Botulism is caused by the bacteria Clostridium botulinum. It is present in the environment in the form of spores. In anaerobic conditions (no oxygen), these spores germinate into living bacteria that produce a neurotoxin. When cows ingest this neurotoxin* it travels to nerve endings and blocks the release of the neurotransmitter Acetylcholine. This results in flaccid paralysis of muscles.

* NB. This is the same neurotoxin that is used in Botox injections to eliminate wrinkles

How bad can botulism be?

The clinical signs of botulism are progressive paralysis and recumbency, with death from respiratory failure. With high levels of toxin, signs are seen within 12‒24 hours, with low doses 7‒20 days. Treatment of affected animals is rarely successful.

Most cases of botulism are due to contamination of cows’ feed or water with rotting vegetable or animal matter. If many animals are exposed to the toxin, the results can be catastrophic, with tens or hundreds of animals affected. Whole dairy herds have been lost to botulism.

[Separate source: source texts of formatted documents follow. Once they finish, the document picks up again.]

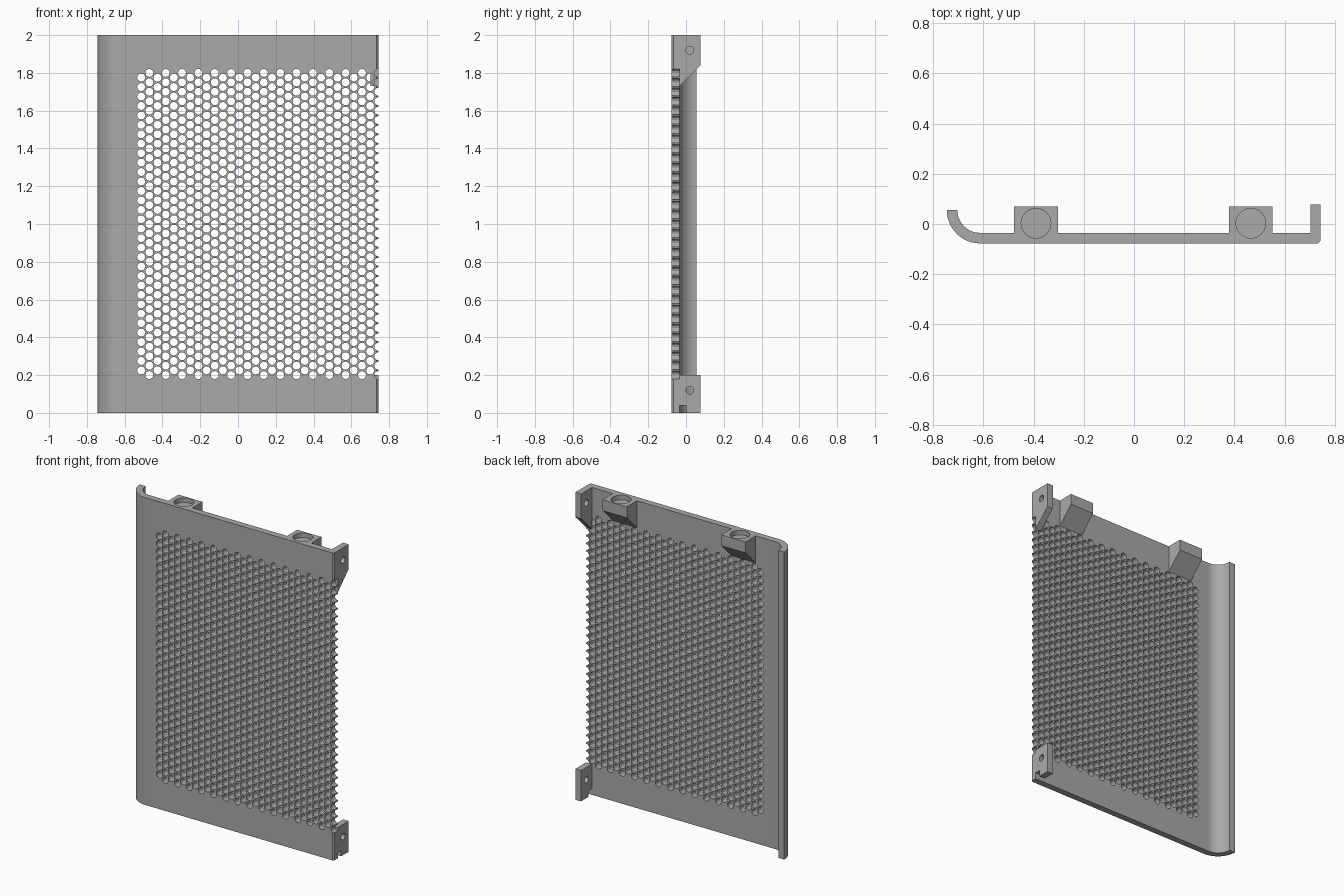
import bpy, bmesh, math
from mathutils import Matrix, Vector

if "Cube" in bpy.data.objects:
    bpy.data.objects.remove(bpy.data.objects["Cube"])

grey = bpy.data.materials.new("plain_grey")
grey.use_nodes = True
COLOUR = (0.4, 0.4, 0.4, 1)
grey.diffuse_color = COLOUR
grey.node_tree.nodes["Principled BSDF"].inputs["Base Color"].default_value = COLOUR

AXES = {"x": ((0, 1, 0), (0, 0, 1), (1, 0, 0)),
        "y": ((1, 0, 0), (0, 0, 1), (0, -1, 0)),
        "z": ((1, 0, 0), (0, 1, 0), (0, 0, 1))}


def arc(cx, cy, r, start, end, n):
    """Points along an arc, angles in degrees."""
    angles = [math.radians(start + (end - start) * i / n) for i in range(n + 1)]
    return [(cx + r * math.cos(a), cy + r * math.sin(a)) for a in angles]


def circle(cx, cy, r, n):
    return arc(cx, cy, r, 0, 360, n)[:-1]


def prism(name, outlines, axis, low, high):
    """Extrude filled outlines along an axis; inner outlines become holes."""
    curve = bpy.data.curves.new(name, "CURVE")
    curve.dimensions, curve.fill_mode = "2D", "BOTH"
    curve.extrude = (high - low) / 2
    for pts in outlines:
        spline = curve.splines.new("POLY")
        spline.points.add(len(pts) - 1)
        for p, (u, v) in zip(spline.points, pts):
            p.co = (u, v, 0, 1)
        spline.use_cyclic_u = True
    temp = bpy.data.objects.new(name + "_curve", curve)
    bpy.context.collection.objects.link(temp)
    deps = bpy.context.evaluated_depsgraph_get()
    mesh = bpy.data.meshes.new_from_object(temp.evaluated_get(deps))
    bpy.data.objects.remove(temp)
    bpy.data.curves.remove(curve)

    u, v, w = (Vector(a) for a in AXES[axis])
    basis = Matrix((u, v, w)).transposed().to_4x4()
    normal = Vector([abs(c) for c in w])
    mesh.transform(Matrix.Translation(normal * (low + high) / 2) @ basis)
    bm = bmesh.new()
    bm.from_mesh(mesh)
    bmesh.ops.remove_doubles(bm, verts=bm.verts, dist=1e-5)
    bmesh.ops.recalc_face_normals(bm, faces=bm.faces)
    for f in bm.faces:
        f.smooth = False
    bm.to_mesh(mesh)
    bm.free()
    mesh.name = name
    mesh.materials.clear()
    mesh.materials.append(grey)
    obj = bpy.data.objects.new(name, mesh)
    bpy.context.collection.objects.link(obj)
    return obj


def activate(obj):
    bpy.ops.object.select_all(action="DESELECT")
    obj.select_set(True)
    bpy.context.view_layer.objects.active = obj


def cut(obj, cutter):
    mod = obj.modifiers.new("cut", "BOOLEAN")
    mod.operation, mod.solver, mod.object = "DIFFERENCE", "EXACT", cutter
    activate(obj)
    bpy.ops.object.modifier_apply(modifier=mod.name)


EDGE, FRONT, BACK, TOP = 0.743, -0.077, -0.035, 2.0
BEND = -0.613
PITCH, RADIUS, SIDES = 0.05, 0.0212, 12

# Perforated panel, with the last column of holes notching its right edge
columns = 30
outline = [(BEND, 0), (EDGE, 0)]
holes = []
for c in range(columns):
    odd = c % 2
    x = EDGE - (columns - 1 - c) * PITCH * math.sqrt(3) / 2
    for r in range(32 + odd):
        z = 0.2 + PITCH * (r + (0 if odd else 0.5))
        if c == columns - 1:
            outline += arc(x, z, RADIUS, 270, 90, SIDES // 2)
        else:
            holes.append(circle(x, z, RADIUS, SIDES))
outline += [(EDGE, TOP), (BEND, TOP)]
panel = prism("perforated_panel", [outline] + holes, "y", FRONT, BACK)

# Eased front corner of the notched edge
corner = [(EDGE - 0.01, FRONT), (EDGE - 0.005, FRONT - 0.02),
          (EDGE + 0.02, FRONT), (EDGE + 0.02, FRONT + 0.03), (EDGE, FRONT + 0.01)]
cutter = prism("corner_cutter", [corner], "z", -0.1, 2.1)
cut(panel, cutter)
bpy.data.objects.remove(cutter)

# Curved side lip
lip_y = 0.055
lip = (arc(BEND, lip_y, lip_y - FRONT, 180, 270, 16)
       + arc(BEND, lip_y, lip_y - BACK, 270, 180, 16))
curved_lip = prism("curved_lip", [lip], "z", 0, TOP)
activate(curved_lip)
bpy.ops.object.shade_smooth_by_angle()

# Top bosses with a round blind socket that also bites into the panel
boss_profile = [(BACK, 1.825), (0.069, 1.929), (0.069, TOP), (BACK, TOP)]
for side, x in (("right", -0.39), ("left", 0.465)):
    boss = prism(side + "_boss", [boss_profile], "x", x - 0.087, x + 0.087)
    socket = prism("socket_cutter", [circle(x, 0.003, 0.059, 32)], "z", 1.97, 2.05)
    cut(boss, socket)
    cut(panel, socket)
    bpy.data.objects.remove(socket)

# Side brackets with screw holes
outer = -FRONT
upper = [(BACK, 1.73), (outer, 1.84), (outer, TOP), (BACK, TOP)]
lower = [(BACK, 0.04), (0, 0.04), (0, 0), (outer, 0), (outer, 0.2), (BACK, 0.2)]
for name, profile, z in (("upper_bracket", upper, 1.92), ("lower_bracket", lower, 0.12)):
    prism(name, [profile, circle(0.02, z, 0.021, 16)], "x", 0.702, EDGE)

In what scenarios is botulism seen?

The most common scenarios for milking herds include:

  • Dead animals (e.g. possums, mice, snakes) in grain, hay, or silage. Pitted silage is of highest risk as the toxin can spread through the stack
  • Rotting, high moisture feeds such brewer’s grains
  • Poorly produced silage that rots rather than ferments (the acidic environment of good silage kills botulism)
  • Mixed rations are high risk as toxin can be distributed throughout the whole mix as opposed to being contained in isolated areas of feed

These photos show the location of a dead cat in a wheat silo.
17 animals died after being fed contaminated wheat flour.

Other scenarios include:

  • Using poultry litter as a fertilizer
  • Accessible carcass disposal areas on farm
  • Phosphorous deficiency (which is what is common in
    beef cattle in Northern Australia). Animals chew bones to fulfil their need for phosphorous and ingest scraps of attached meat (a gram of dried flesh may contain enough botulinum toxin to kill a cow)

How can botulism be prevented?

Management practices during silage making, and management of mixed rations are important:

  • No dead animals baled up or harvested with silage or hay
  • Minimize soil and manure contamination of hays, silages etc.
  • Make good silage! (good compaction and sealing to ensure that fermentation takes place)
  • Vermin control
  • Fence off all carcass disposal areas and not site these areas near watercourses or
    high run-off areas
  • Remove dead animals and old carcasses (including vermin) from grazing paddocks promptly
  • If dead animal/s are found in silage or hay, cease feeding it immediately
  • Use bunkered wet feeds (e.g. Brewer’s grain) within 7‒10 days
  • Clean bunkers between each load and remove spoilt residues

What about vaccination?

While the cost of vaccination is moderate and the risk of a botulism outbreak is low, the effect of the outbreak can be financially and emotionally devastating.

Type C and D botulism vaccine highly protective against the two most common strains but doesn’t protect against less common A and B. Single dose vaccines are possible in endemic areas.